Review: This Love by Dani Atkins

this-loveWhat I thought:

Dani Atkins is one of my author crushes. Of her 5 books, I have read and adored 4 of them (and still have one to read, which makes me happy). In fact, Our Song was in my Top 10 books for 2016. Dani’s books have a reputation for being tear-jerkers and they really are, but in a way that breaks your heart and lifts it up at the same time.

In This Love, Sophie lives a fairly reclusive life, not allowing herself to get close to many people for fear of losing them, thanks to a tragedy in her teens that has never let her go (or rather she has never let go of). One autumn night, a fire breaks out in her apartment and she is helped to safety by a random passer-by, Ben. What results is a friendship that alters the way Sophie looks at life. With a cast of colourful and endearing characters that surround what has become the authors trademark, a story about life and death, this is yet again a wonderful book to get lost in.

I would have loved to have heard more about some of the characters – what happened after Henry wrote the letter after 72 years? what was the reaction of the wife whose husband learned the piano secretly just for her? Did Carla ever get to any of the places on her travel wish-list? These would almost make stories in their own right and I, for one, would love to read them.
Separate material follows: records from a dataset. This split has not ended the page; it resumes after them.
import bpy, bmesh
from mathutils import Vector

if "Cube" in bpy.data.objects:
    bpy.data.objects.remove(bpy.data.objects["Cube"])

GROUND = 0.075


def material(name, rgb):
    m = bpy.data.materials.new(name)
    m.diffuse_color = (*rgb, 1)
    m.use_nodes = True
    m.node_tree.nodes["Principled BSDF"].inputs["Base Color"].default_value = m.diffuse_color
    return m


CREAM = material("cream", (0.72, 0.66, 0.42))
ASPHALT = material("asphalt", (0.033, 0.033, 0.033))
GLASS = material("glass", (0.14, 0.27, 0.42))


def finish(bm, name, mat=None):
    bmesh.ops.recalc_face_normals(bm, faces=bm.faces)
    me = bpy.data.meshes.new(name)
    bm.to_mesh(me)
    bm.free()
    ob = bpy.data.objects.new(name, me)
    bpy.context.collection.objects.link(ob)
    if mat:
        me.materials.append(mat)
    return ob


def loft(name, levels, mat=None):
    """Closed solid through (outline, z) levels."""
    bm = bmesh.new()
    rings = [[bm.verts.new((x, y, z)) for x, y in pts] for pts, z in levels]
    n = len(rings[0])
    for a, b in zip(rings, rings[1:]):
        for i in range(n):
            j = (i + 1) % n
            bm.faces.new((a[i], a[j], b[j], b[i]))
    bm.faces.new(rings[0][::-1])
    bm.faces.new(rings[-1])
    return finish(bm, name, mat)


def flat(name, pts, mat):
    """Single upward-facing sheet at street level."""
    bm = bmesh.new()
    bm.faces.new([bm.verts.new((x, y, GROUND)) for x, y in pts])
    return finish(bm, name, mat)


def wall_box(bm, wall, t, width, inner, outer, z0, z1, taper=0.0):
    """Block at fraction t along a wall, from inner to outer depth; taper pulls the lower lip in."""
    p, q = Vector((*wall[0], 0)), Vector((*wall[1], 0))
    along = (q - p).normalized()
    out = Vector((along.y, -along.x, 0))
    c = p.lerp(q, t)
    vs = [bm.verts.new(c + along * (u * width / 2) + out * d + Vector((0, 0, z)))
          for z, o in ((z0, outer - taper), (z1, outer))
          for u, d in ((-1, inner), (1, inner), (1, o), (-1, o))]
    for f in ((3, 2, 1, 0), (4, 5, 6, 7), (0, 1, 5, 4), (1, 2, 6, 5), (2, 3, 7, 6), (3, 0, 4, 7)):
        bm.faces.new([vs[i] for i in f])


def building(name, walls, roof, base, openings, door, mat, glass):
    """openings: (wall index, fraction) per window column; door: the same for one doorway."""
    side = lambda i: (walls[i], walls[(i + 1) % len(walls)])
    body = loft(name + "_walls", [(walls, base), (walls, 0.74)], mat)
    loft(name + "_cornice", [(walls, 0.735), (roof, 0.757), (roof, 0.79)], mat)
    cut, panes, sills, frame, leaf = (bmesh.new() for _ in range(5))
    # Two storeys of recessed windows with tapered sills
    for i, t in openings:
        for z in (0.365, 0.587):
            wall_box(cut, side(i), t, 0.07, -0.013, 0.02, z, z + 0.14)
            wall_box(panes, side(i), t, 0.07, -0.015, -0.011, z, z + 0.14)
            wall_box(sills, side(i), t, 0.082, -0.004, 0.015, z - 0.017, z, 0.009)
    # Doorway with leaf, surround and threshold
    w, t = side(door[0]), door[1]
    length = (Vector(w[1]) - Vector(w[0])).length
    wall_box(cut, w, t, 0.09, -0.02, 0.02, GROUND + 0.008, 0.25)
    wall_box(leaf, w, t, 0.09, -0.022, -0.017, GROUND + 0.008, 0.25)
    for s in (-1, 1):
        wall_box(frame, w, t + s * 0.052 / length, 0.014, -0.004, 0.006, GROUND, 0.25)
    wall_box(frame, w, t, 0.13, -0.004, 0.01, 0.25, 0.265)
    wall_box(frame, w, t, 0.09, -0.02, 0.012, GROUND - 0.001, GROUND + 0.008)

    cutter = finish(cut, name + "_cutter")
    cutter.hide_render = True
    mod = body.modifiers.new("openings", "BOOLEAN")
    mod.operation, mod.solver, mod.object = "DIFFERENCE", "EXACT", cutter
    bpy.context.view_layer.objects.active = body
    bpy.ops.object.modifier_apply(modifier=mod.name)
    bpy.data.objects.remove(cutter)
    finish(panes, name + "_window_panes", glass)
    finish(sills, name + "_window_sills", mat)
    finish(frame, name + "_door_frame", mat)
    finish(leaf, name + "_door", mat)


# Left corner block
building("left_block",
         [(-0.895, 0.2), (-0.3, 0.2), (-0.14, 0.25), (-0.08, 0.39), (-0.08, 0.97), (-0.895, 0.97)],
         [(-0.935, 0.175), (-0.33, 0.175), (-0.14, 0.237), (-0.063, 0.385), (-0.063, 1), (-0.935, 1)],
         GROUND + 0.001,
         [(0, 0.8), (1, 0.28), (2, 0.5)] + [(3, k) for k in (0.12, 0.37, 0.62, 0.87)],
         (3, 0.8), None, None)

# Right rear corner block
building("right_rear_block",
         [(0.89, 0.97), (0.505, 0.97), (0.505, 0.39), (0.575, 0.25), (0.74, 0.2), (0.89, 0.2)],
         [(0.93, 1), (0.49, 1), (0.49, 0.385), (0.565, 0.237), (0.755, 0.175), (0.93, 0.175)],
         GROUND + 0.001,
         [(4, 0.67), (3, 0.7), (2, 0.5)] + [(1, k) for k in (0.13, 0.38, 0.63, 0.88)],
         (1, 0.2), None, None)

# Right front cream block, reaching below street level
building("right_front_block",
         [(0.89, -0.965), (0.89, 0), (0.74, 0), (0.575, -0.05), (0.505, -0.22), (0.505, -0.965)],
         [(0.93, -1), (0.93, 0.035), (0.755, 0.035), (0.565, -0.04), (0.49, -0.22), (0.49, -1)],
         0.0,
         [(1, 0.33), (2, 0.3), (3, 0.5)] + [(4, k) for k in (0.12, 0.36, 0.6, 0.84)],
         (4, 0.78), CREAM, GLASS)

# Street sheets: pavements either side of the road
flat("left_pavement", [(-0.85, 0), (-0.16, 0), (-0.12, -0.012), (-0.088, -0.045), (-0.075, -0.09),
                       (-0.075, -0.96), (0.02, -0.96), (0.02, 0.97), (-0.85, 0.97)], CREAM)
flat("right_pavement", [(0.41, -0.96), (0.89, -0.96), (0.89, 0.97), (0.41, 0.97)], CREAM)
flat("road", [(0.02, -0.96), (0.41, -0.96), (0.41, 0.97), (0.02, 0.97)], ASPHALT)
As with the previous books, I found This Love to be pure escapism. Real relationships, friendships, love and romance. Never corny, always charming. This book is about letting go, opening up to new experiences, looking forward and learning to live again. If you’ve never read any of Dani Atkins’ books I can highly recommend them. Feel-good reading at its best.